*ACTIVITY*: The response must consist of the lines below from the one with "BEND = 0.645" through the one with "for i in range(len(xs)", exactly as they appear and with both ends kept.

Records contained in a dataset:
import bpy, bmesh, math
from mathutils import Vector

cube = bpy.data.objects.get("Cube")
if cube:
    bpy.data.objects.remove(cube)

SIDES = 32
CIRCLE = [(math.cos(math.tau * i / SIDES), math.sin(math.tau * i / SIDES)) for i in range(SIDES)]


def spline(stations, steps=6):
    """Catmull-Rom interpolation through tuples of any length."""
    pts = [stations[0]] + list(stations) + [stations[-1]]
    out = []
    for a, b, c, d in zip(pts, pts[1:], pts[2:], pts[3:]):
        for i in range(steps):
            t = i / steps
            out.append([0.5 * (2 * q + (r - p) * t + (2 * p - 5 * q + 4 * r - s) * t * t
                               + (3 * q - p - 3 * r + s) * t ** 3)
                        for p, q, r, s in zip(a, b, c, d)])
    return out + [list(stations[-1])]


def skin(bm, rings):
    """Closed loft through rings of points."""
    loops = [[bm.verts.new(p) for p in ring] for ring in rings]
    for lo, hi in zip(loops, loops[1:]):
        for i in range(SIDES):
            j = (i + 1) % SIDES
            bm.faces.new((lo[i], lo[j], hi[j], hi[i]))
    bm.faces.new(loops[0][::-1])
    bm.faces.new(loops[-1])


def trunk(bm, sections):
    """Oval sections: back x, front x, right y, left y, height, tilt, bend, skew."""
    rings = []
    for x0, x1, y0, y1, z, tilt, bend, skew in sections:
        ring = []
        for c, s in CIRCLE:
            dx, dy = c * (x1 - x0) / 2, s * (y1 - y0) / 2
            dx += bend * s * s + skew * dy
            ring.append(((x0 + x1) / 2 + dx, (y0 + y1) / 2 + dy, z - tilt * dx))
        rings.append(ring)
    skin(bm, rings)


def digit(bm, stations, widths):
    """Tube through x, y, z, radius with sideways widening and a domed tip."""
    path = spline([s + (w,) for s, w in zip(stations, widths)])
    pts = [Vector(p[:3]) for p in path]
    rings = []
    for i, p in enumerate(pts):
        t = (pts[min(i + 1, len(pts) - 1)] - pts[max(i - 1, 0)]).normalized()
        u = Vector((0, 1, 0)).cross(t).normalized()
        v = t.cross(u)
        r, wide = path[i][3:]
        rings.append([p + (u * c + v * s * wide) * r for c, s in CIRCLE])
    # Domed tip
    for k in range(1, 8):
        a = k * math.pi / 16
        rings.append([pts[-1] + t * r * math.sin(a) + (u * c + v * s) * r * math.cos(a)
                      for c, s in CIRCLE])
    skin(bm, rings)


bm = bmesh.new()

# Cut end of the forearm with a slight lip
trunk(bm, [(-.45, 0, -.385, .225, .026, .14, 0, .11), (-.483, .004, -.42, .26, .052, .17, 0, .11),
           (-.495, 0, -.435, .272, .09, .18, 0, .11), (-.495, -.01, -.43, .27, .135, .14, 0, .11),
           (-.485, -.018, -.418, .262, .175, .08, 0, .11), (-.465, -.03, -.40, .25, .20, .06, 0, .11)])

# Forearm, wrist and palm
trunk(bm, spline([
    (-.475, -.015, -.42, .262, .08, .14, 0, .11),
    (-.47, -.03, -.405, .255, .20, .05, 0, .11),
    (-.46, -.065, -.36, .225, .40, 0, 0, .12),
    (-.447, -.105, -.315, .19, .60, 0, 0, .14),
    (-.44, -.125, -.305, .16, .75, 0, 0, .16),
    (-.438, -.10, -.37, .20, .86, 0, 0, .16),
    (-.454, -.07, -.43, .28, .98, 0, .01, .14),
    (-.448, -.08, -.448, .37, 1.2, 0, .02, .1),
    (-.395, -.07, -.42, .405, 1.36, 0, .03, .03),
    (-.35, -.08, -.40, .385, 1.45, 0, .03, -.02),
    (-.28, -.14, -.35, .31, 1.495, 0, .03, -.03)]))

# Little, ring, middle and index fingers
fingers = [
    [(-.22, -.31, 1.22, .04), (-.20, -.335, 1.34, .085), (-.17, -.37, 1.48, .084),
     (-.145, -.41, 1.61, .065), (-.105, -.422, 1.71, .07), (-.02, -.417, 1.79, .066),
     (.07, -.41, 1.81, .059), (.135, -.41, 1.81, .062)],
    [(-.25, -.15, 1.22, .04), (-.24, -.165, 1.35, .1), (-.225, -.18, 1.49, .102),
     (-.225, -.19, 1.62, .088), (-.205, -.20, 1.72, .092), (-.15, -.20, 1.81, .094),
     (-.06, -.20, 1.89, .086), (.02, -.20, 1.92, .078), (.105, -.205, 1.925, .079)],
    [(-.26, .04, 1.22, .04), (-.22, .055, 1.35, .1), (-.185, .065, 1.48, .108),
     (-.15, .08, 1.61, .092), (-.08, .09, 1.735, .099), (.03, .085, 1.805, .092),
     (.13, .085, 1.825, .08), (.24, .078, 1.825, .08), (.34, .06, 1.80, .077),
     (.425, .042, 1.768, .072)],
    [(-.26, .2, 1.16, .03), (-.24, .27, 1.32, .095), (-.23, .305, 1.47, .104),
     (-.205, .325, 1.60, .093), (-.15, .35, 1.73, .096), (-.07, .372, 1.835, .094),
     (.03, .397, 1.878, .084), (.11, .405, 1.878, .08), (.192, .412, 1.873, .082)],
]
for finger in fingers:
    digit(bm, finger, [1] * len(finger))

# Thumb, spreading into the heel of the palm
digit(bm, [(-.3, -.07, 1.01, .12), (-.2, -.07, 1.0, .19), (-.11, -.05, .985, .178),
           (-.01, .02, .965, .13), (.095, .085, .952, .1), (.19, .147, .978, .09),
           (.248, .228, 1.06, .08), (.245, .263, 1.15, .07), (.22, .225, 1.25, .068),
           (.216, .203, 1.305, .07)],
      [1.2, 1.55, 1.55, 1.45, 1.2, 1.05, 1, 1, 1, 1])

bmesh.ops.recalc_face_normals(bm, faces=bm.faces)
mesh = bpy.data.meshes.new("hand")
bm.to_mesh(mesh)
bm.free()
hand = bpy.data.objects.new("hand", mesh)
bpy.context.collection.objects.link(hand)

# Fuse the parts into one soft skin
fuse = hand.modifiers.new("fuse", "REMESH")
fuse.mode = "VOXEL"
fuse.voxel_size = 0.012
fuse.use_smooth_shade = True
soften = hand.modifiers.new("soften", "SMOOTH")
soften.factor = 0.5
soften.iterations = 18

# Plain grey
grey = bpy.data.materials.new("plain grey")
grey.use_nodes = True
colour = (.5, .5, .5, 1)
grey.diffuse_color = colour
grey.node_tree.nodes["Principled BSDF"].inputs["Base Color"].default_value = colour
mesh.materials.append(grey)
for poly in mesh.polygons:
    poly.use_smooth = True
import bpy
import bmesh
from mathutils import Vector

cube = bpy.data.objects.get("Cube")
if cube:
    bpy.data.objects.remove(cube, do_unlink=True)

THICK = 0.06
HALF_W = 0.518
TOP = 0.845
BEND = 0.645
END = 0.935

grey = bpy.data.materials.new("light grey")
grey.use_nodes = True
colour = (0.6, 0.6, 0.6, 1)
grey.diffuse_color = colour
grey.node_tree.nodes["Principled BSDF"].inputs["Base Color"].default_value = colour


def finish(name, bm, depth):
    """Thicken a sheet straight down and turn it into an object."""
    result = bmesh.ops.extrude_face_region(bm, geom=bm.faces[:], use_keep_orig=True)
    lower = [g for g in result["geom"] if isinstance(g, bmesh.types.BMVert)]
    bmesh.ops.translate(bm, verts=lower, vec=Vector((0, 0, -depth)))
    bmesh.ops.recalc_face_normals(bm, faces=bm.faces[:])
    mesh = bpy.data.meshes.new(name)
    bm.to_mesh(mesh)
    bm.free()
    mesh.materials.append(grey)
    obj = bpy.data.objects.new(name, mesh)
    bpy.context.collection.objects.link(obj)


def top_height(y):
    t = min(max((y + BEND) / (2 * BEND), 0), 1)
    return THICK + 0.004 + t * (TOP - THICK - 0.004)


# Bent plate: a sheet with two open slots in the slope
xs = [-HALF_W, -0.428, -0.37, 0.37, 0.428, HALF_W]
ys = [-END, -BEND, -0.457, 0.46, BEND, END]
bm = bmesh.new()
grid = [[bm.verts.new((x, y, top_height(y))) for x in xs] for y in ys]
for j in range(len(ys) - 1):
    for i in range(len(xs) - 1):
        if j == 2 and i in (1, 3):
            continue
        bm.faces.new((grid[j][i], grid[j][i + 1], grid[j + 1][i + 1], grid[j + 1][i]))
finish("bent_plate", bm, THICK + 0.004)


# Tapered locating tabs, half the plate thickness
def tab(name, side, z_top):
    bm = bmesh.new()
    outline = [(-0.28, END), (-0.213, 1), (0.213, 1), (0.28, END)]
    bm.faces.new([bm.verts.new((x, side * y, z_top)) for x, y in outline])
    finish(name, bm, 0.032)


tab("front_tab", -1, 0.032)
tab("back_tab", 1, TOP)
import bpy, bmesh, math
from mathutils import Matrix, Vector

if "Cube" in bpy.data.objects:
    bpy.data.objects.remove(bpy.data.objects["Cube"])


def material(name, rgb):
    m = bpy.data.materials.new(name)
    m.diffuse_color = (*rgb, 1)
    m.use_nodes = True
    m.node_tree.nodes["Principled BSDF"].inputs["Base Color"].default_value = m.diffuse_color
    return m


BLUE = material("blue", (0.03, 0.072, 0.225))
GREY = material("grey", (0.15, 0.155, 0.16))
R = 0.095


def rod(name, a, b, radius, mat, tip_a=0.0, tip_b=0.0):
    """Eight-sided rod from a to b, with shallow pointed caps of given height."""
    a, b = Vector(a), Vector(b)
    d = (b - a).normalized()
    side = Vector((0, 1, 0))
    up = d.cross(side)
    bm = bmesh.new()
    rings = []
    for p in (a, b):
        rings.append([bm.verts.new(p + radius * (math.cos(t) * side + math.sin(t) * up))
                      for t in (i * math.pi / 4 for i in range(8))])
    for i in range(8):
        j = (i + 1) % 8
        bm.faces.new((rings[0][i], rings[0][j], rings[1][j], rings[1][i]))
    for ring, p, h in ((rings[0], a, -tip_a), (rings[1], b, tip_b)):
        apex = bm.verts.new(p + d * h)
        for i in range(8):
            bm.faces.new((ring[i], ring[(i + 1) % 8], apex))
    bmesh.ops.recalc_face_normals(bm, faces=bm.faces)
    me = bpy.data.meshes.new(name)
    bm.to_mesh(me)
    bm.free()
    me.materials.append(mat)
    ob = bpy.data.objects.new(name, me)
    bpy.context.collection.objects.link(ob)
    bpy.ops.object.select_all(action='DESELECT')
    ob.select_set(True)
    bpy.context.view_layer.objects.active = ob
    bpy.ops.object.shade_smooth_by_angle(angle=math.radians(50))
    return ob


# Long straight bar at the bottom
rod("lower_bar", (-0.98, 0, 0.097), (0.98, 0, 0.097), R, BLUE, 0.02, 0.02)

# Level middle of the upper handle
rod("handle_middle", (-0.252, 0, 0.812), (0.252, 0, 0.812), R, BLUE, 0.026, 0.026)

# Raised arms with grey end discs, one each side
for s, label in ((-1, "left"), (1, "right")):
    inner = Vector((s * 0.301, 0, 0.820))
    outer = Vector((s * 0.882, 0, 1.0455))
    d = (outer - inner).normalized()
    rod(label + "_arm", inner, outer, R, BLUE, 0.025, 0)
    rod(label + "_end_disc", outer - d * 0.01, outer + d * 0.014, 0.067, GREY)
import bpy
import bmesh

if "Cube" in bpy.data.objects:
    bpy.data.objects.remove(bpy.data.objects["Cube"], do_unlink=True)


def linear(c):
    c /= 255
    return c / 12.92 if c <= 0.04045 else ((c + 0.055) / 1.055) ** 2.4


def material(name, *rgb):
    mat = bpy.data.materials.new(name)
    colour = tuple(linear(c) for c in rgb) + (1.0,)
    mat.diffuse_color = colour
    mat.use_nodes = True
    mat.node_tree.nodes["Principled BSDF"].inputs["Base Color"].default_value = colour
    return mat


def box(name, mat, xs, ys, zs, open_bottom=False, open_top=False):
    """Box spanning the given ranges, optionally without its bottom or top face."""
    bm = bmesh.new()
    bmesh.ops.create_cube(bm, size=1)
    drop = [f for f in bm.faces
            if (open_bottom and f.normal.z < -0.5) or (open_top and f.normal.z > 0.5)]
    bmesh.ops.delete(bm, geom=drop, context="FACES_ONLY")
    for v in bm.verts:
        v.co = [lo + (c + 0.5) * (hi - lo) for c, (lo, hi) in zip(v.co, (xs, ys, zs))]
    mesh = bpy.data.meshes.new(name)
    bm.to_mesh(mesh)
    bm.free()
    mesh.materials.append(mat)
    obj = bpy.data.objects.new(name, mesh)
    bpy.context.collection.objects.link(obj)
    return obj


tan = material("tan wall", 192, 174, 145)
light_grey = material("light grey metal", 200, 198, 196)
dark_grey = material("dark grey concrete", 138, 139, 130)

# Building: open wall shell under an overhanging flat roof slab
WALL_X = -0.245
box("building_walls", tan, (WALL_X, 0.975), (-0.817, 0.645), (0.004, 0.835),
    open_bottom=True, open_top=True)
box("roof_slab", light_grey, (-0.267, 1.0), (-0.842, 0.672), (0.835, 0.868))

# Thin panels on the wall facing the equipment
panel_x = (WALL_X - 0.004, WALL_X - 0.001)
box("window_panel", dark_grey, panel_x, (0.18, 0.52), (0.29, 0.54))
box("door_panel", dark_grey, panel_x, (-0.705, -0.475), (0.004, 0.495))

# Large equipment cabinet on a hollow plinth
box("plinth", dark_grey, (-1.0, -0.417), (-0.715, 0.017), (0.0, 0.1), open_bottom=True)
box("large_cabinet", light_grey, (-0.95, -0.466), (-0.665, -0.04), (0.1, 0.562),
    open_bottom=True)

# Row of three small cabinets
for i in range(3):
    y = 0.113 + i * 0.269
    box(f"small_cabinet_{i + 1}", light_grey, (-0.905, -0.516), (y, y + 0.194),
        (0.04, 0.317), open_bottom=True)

*TASK SOLUTION*:
BEND = 0.645
END = 0.935

grey = bpy.data.materials.new("light grey")
grey.use_nodes = True
colour = (0.6, 0.6, 0.6, 1)
grey.diffuse_color = colour
grey.node_tree.nodes["Principled BSDF"].inputs["Base Color"].default_value = colour


def finish(name, bm, depth):
    """Thicken a sheet straight down and turn it into an object."""
    result = bmesh.ops.extrude_face_region(bm, geom=bm.faces[:], use_keep_orig=True)
    lower = [g for g in result["geom"] if isinstance(g, bmesh.types.BMVert)]
    bmesh.ops.translate(bm, verts=lower, vec=Vector((0, 0, -depth)))
    bmesh.ops.recalc_face_normals(bm, faces=bm.faces[:])
    mesh = bpy.data.meshes.new(name)
    bm.to_mesh(mesh)
    bm.free()
    mesh.materials.append(grey)
    obj = bpy.data.objects.new(name, mesh)
    bpy.context.collection.objects.link(obj)


def top_height(y):
    t = min(max((y + BEND) / (2 * BEND), 0), 1)
    return THICK + 0.004 + t * (TOP - THICK - 0.004)


# Bent plate: a sheet with two open slots in the slope
xs = [-HALF_W, -0.428, -0.37, 0.37, 0.428, HALF_W]
ys = [-END, -BEND, -0.457, 0.46, BEND, END]
bm = bmesh.new()
grid = [[bm.verts.new((x, y, top_height(y))) for x in xs] for y in ys]
for j in range(len(ys) - 1):
    for i in range(len(xs) - 1):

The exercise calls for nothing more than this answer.